■ EXERCISE OBJECTIVE:
Take the entries below and print, exactly, the stretch from the line containing "# Five-sided head" through the line containing "rows.append([bm.verts.new((r * cos(a), CY", both included.

(Collected data)
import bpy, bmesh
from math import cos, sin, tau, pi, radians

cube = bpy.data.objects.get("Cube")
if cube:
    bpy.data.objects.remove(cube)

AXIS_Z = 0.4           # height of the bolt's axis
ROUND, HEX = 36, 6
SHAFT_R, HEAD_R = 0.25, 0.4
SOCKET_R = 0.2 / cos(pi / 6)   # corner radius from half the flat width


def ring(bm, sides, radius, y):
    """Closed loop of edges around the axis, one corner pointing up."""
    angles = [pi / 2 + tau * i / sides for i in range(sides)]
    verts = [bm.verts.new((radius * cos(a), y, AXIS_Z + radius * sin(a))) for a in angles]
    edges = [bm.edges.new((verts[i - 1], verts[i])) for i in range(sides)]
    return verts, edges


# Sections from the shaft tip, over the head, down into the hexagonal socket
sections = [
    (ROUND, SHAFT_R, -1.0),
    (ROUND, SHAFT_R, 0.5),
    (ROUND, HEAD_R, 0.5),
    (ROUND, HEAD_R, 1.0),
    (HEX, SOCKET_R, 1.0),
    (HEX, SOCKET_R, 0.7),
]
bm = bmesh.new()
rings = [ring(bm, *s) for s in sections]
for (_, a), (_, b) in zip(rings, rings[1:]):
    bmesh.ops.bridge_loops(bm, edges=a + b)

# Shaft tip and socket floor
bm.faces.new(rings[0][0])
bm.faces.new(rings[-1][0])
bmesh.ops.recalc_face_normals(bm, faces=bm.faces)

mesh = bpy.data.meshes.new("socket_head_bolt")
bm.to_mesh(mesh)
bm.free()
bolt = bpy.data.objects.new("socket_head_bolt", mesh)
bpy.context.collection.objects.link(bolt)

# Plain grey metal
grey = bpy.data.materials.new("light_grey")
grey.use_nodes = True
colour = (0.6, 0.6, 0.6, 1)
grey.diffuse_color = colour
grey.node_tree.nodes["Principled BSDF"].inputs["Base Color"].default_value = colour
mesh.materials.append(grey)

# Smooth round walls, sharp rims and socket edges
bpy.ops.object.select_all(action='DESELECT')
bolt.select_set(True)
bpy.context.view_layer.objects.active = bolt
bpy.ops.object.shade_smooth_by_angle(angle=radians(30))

--

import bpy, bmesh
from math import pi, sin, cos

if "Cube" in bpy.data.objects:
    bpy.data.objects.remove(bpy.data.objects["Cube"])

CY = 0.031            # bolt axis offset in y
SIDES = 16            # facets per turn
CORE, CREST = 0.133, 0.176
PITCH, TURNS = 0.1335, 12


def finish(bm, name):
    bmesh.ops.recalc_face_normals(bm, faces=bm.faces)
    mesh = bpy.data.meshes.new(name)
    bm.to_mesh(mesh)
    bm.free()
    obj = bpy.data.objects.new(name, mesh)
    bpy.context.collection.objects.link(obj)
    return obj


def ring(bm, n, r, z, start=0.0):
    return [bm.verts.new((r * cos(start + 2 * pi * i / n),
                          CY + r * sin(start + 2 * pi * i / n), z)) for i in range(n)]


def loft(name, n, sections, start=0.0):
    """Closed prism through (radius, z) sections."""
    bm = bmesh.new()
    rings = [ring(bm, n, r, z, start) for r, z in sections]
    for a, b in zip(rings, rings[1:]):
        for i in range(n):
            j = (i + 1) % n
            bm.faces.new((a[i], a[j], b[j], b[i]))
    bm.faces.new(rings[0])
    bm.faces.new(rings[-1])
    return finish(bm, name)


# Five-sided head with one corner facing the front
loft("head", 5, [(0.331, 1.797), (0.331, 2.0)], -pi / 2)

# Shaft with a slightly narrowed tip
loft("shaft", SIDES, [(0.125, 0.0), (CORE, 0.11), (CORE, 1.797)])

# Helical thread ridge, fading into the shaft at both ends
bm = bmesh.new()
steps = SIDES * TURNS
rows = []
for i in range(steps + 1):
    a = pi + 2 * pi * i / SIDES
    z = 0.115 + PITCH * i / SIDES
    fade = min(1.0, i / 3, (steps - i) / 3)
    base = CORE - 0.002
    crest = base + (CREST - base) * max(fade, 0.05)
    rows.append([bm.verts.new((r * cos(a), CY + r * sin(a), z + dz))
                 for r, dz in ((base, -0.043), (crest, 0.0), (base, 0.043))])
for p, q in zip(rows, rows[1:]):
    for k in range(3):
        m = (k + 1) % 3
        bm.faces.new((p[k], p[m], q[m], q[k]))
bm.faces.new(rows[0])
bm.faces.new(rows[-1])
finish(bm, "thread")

---

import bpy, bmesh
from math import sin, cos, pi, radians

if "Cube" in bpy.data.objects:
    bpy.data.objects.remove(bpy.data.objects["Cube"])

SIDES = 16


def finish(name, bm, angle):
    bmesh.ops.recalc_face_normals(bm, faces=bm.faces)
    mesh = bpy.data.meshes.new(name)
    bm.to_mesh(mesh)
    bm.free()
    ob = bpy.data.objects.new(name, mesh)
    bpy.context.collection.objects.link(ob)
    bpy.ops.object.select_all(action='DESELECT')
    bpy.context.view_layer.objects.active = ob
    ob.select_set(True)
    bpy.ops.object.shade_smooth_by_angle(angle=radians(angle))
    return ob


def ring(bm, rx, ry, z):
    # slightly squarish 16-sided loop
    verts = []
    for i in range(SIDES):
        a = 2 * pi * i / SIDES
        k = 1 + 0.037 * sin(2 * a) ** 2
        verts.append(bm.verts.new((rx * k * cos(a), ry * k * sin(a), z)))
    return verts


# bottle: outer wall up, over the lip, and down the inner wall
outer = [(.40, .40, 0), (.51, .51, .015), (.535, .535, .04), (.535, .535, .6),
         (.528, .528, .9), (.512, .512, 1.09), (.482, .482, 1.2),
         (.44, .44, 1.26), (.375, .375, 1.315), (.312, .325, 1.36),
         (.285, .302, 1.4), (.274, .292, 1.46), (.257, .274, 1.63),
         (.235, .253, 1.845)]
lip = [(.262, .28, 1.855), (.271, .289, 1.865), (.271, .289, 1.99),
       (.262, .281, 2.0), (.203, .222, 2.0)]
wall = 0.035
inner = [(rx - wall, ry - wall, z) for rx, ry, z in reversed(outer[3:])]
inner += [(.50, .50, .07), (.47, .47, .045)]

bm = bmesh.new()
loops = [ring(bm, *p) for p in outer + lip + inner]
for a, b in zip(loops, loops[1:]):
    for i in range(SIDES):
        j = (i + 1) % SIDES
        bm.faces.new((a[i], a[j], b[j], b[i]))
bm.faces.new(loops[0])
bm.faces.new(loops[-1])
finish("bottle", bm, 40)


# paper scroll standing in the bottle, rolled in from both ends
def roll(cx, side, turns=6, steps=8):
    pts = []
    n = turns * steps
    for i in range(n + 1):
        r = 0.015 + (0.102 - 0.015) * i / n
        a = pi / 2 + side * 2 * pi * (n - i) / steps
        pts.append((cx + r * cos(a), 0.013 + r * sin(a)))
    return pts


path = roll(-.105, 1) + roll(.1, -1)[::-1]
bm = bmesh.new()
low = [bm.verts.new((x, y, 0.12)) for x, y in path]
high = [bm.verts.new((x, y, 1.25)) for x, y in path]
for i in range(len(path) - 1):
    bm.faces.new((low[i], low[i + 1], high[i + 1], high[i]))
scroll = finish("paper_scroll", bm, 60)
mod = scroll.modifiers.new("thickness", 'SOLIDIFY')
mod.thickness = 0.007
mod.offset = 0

■ YOUR RESPONSE:
# Five-sided head with one corner facing the front
loft("head", 5, [(0.331, 1.797), (0.331, 2.0)], -pi / 2)

# Shaft with a slightly narrowed tip
loft("shaft", SIDES, [(0.125, 0.0), (CORE, 0.11), (CORE, 1.797)])

# Helical thread ridge, fading into the shaft at both ends
bm = bmesh.new()
steps = SIDES * TURNS
rows = []
for i in range(steps + 1):
    a = pi + 2 * pi * i / SIDES
    z = 0.115 + PITCH * i / SIDES
    fade = min(1.0, i / 3, (steps - i) / 3)
    base = CORE - 0.002
    crest = base + (CREST - base) * max(fade, 0.05)
    rows.append([bm.verts.new((r * cos(a), CY + r * sin(a), z + dz))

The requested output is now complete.